In your specific case, there's a very easy way: apply $$U^4$$ as your Grover oracle as this converts it into a "standard" oracle with $$\pm 1$$ eigenvalues. But that's just a lucky coincidence of your choice of example.
If you want to deal with more complex phases, certainly one approach would be to invoke phase estimation (if you have controlled-$$U$$), at the cost of increasing the running time (exactly how it changes depends on some parameters like the accuracy that you need to identify the phases with, and how that changes with $$N$$). Then you'll have a second register with a bit value representing the phase of each component. You can implement a controlled-controlled-...-controlled-phase on that second register to put a - sign on the correct terms, then undo the phase estimation.

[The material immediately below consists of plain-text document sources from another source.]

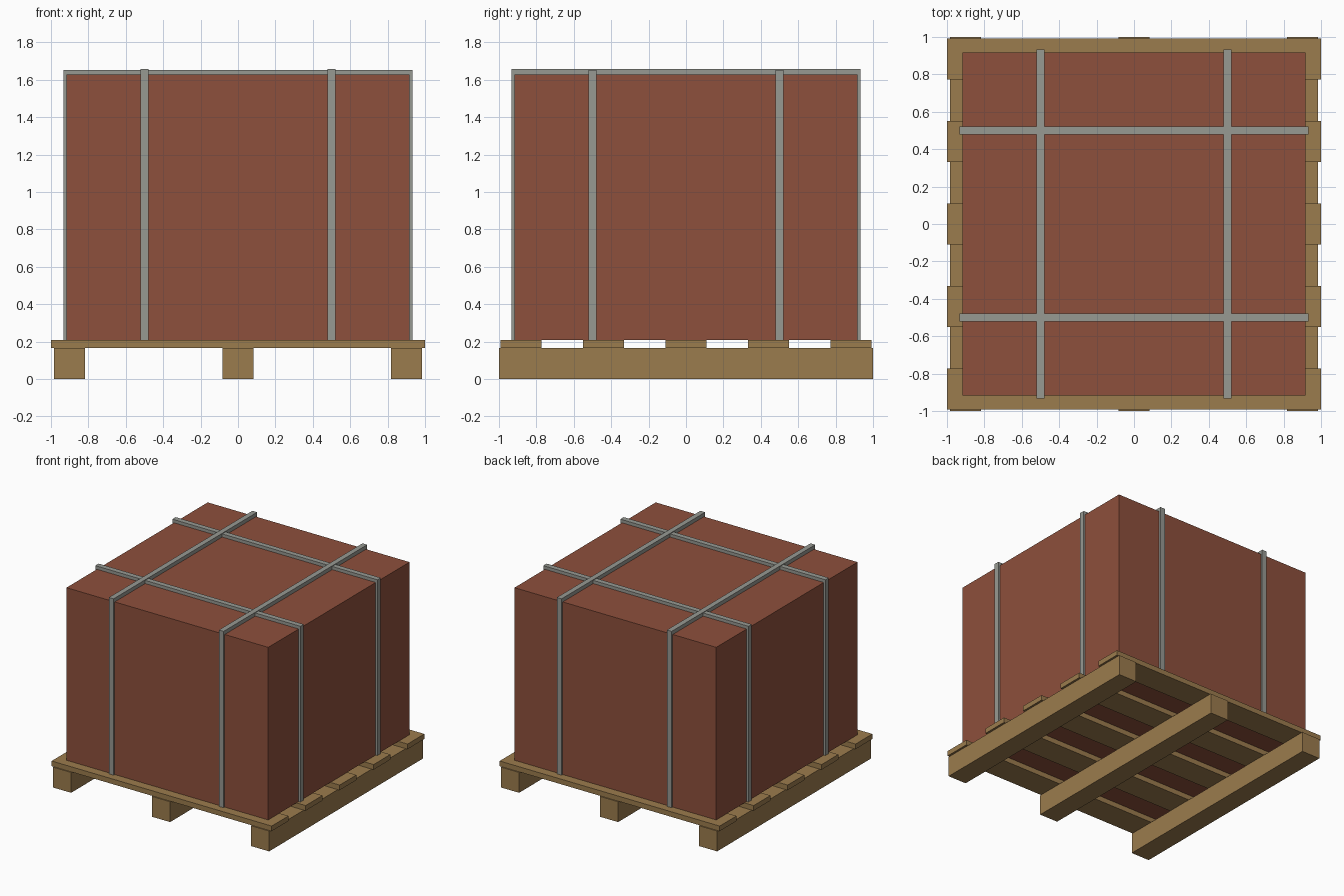
import bpy
import bmesh
from mathutils import Matrix

if "Cube" in bpy.data.objects:
    bpy.data.objects.remove(bpy.data.objects["Cube"])


def material(name, color):
    m = bpy.data.materials.new(name)
    m.diffuse_color = (*color, 1)
    m.use_nodes = True
    m.node_tree.nodes["Principled BSDF"].inputs["Base Color"].default_value = m.diffuse_color
    return m


wood = material("wood", (0.33, 0.20, 0.075))
red = material("red_brown", (0.27, 0.08, 0.045))
steel = material("strap_grey", (0.31, 0.32, 0.29))


def finish(name, bm, mat):
    bmesh.ops.recalc_face_normals(bm, faces=bm.faces)
    mesh = bpy.data.meshes.new(name)
    bm.to_mesh(mesh)
    bm.free()
    mesh.materials.append(mat)
    obj = bpy.data.objects.new(name, mesh)
    bpy.context.collection.objects.link(obj)
    return obj


def box(name, lo, hi, mat):
    size = [b - a for a, b in zip(lo, hi)]
    mid = [(a + b) / 2 for a, b in zip(lo, hi)]
    bm = bmesh.new()
    bmesh.ops.create_cube(bm, size=1, matrix=Matrix.Translation(mid) @ Matrix.Diagonal((*size, 1)))
    return finish(name, bm, mat)


DECK_LOW, DECK = 0.167, 0.209
HALF, TOP = 0.917, 1.627

# Pallet runners, front to back
for i, x in enumerate((-0.9, 0, 0.9)):
    box(f"pallet_runner_{i + 1}", (x - 0.083, -1, 0), (x + 0.083, 1, DECK_LOW), wood)

# Pallet deck slats, left to right
for i in range(5):
    y = (i - 2) * 0.441
    box(f"pallet_slat_{i + 1}", (-1, y - 0.109, DECK_LOW), (1, y + 0.109, DECK), wood)

# Cargo block
box("cargo_block", (-HALF, -HALF, DECK), (HALF, HALF, TOP), red)


# Strap: an upside-down U profile extruded across its width
def strap(name, offset, along_y, top):
    out, w = 0.932, 0.0215
    profile = [(-out, DECK), (-out, top), (out, top), (out, DECK),
               (HALF, DECK), (HALF, TOP), (-HALF, TOP), (-HALF, DECK)]
    bm = bmesh.new()
    verts = [bm.verts.new((offset - w, u, z) if along_y else (u, offset - w, z)) for u, z in profile]
    face = bm.faces.new(verts)
    ext = bmesh.ops.extrude_face_region(bm, geom=[face])
    moved = [g for g in ext["geom"] if isinstance(g, bmesh.types.BMVert)]
    bmesh.ops.translate(bm, verts=moved, vec=(2 * w, 0, 0) if along_y else (0, 2 * w, 0))
    return finish(name, bm, steel)


for side, pos in (("a", -0.5), ("b", 0.5)):
    strap(f"lengthwise_strap_{side}", pos, True, 1.658)
    strap(f"crosswise_strap_{side}", pos, False, 1.653)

• I’m not sure if I completely understand; does this method boil down to just running QPE for each basis vector as the eigenvector? (This would be $O(N^2)$ if we ignore the error term). Commented May 17, 2023 at 12:59
• No, you only run QPE once for each iteration of Grover (well, twice, given you have to invert it later). It does everything for all the different basis states in parallel. In terms of scaling, the scaling of the QPE part, in principle, need not have much to do with $N$. For example, if your phases are drawn from a fixed set of possibles (as in your example), the auxiliary register need only be a fixed size, and therefore uses a fixed number of calls to your oracle, keeping the $O(\sqrt{N})$ scaling of Grover. Commented May 18, 2023 at 7:04